vim – Delete lines that do not match a pattern.

Problem:
I wanted to move some python code from the interactive console to a python file. I needed to remove the >>> and … as well as the output lines.

>>> l1 = [2,2,3,4,5,2]
>>> l1.count(2)
3
>>> l1.count()
Traceback (most recent call last):
  File "<stdin>", line 1, in <module>
TypeError: count() takes exactly one argument (0 given)
>>> l1 = [2,2,3,4,5,2]
>>> if 3 in l1: 
...     print "yes"
... 
yes
>>> if 3 not in l1: 
...     print "no"
... 
>>> if 1 not in l1: 
...     print "no"
... 
no
>>> l1
[2, 2, 3, 4, 5, 2]
>>> 

Solution:

From http://vim.wikia.com

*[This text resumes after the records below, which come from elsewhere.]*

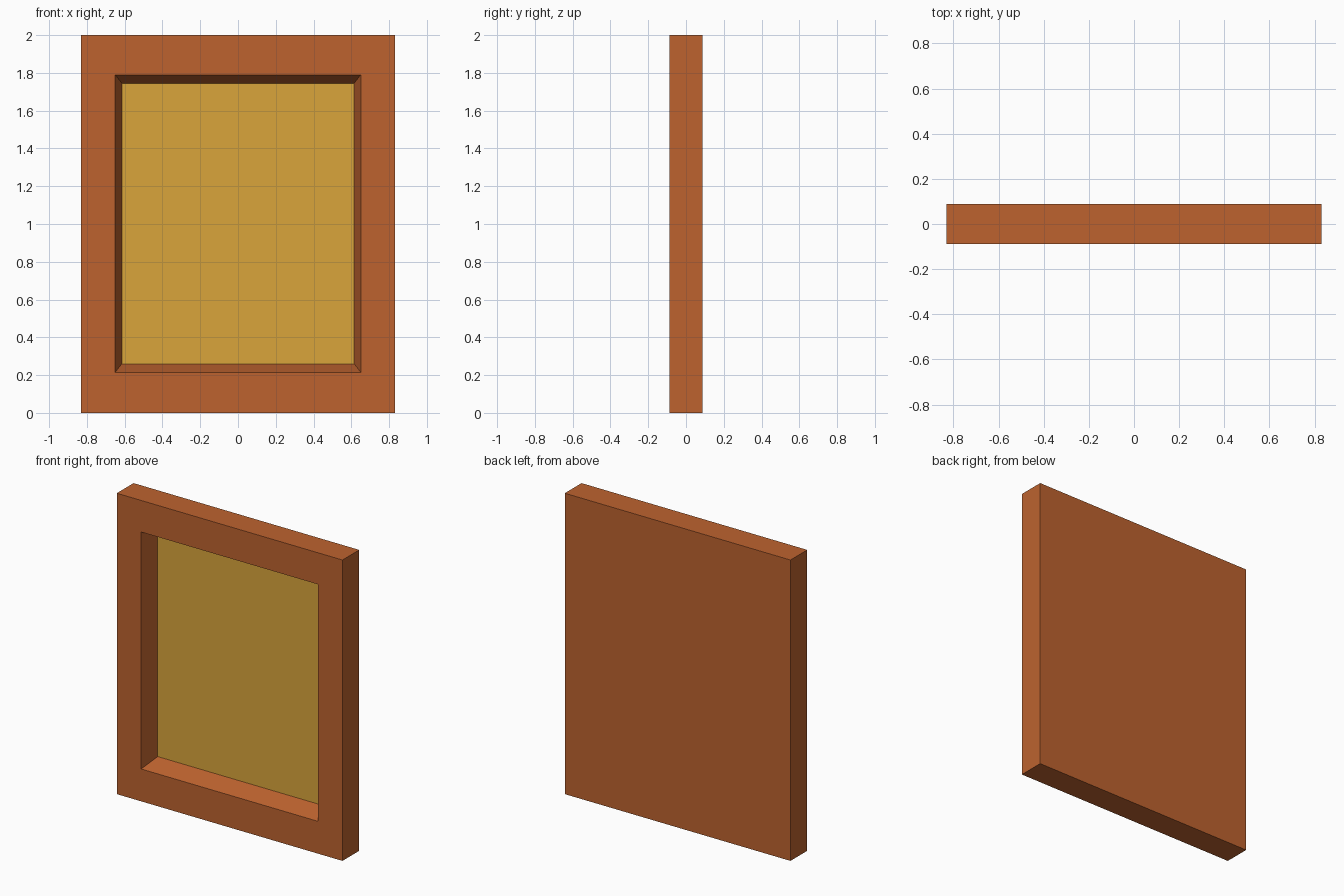
import bpy
import bmesh

if "Cube" in bpy.data.objects:
    bpy.data.objects.remove(bpy.data.objects["Cube"])


def material(name, rgb):
    m = bpy.data.materials.new(name)
    m.diffuse_color = (*rgb, 1.0)
    m.use_nodes = True
    m.node_tree.nodes["Principled BSDF"].inputs["Base Color"].default_value = m.diffuse_color
    return m


wood = material("brown wood", (0.509, 0.124, 0.028))
gold = material("golden panel", (0.701, 0.376, 0.044))

bm = bmesh.new()


def rectangle(half_width, y, low, high):
    """Upright rectangular loop, counter-clockwise seen from the front."""
    return [bm.verts.new((x, y, z)) for x, z in
            ((-half_width, low), (half_width, low),
             (half_width, high), (-half_width, high))]


# Section loops: back edge, front edge, opening rim, tapered recess floor
loops = [rectangle(0.83, 0.088, 0.0, 2.0),
         rectangle(0.83, -0.088, 0.0, 2.0),
         rectangle(0.65, -0.088, 0.215, 1.79),
         rectangle(0.615, 0.035, 0.26, 1.745)]
for a, b in zip(loops, loops[1:]):
    for i in range(4):
        j = (i + 1) % 4
        bm.faces.new((a[i], a[j], b[j], b[i]))

# Flat back and the recessed golden panel
bm.faces.new(loops[0][::-1])
panel = bm.faces.new(loops[-1])
panel.material_index = 1
bmesh.ops.recalc_face_normals(bm, faces=bm.faces)

mesh = bpy.data.meshes.new("picture_frame")
bm.to_mesh(mesh)
bm.free()
mesh.materials.append(wood)
mesh.materials.append(gold)
frame = bpy.data.objects.new("picture_frame", mesh)
bpy.context.collection.objects.link(frame)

The ex command g is very useful for acting on lines that match a pattern. You can use it with the d command, to delete all lines that contain a particular pattern, or all lines that do not contain a pattern.

What I ended up using was

:g!/^\([>>>]\|[\.\.\.]\)/d

Which means delete lines that do not start with either >>> or … (Delete lines that do not match the pattern).

To produce

>>> l1 = [2,2,3,4,5,2]
>>> l1.count(2)
>>> l1.count()
>>> l1 = [2,2,3,4,5,2]
>>> if 3 in l1:
...     print "yes" 
...     
>>> if 3 not in l1:
...     print "no"
...     
>>> if 1 not in l1:
...     print "no"
... 
>>> l1 
>>> 

The rest was simple.

:%s/\(>>>\|\.\.\.\) //

Final Result

l1 = [2,2,3,4,5,2]
l1.count(2)
l1.count()
l1 = [2,2,3,4,5,2]
if 3 in l1: 
    print "yes"

if 3 not in l1: 
    print "no"

if 1 not in l1: 
    print "no"

l1

Source:
http://vim.wikia.com/wiki/Delete_all_lines_containing_a_pattern

NB:

:g/^\([>>>]\|[\.\.\.]\)/d

Means delete lines that match the pattern. (Lines that start with >>> or …).

Advertisements
Categories: vim Tags:
  1. June 7, 2012 at 12:48 pm

    Reading this post just brouht to my mind another article I’ve read in stackoverflow, with a very good explanation of vi tricks and history – there it was mentioned the origin of the “grep” ( /g/re/p” ) command, which actually comes from very near of what you showed here. – yours would be called “g/re/d” 🙂

    http://stackoverflow.com/questions/74625/what-is-the-best-way-to-force-yourself-to-master-vi

    PD: after reading both articles, it seems that “g!/…” is the same as “v/…”

    • June 7, 2012 at 1:34 pm

      Thanks for the stackoverflow link.

  1. No trackbacks yet.

Leave a Reply

Fill in your details below or click an icon to log in:

WordPress.com Logo

You are commenting using your WordPress.com account. Log Out / Change )

Twitter picture

You are commenting using your Twitter account. Log Out / Change )

Facebook photo

You are commenting using your Facebook account. Log Out / Change )

Google+ photo

You are commenting using your Google+ account. Log Out / Change )

Connecting to %s

%d bloggers like this: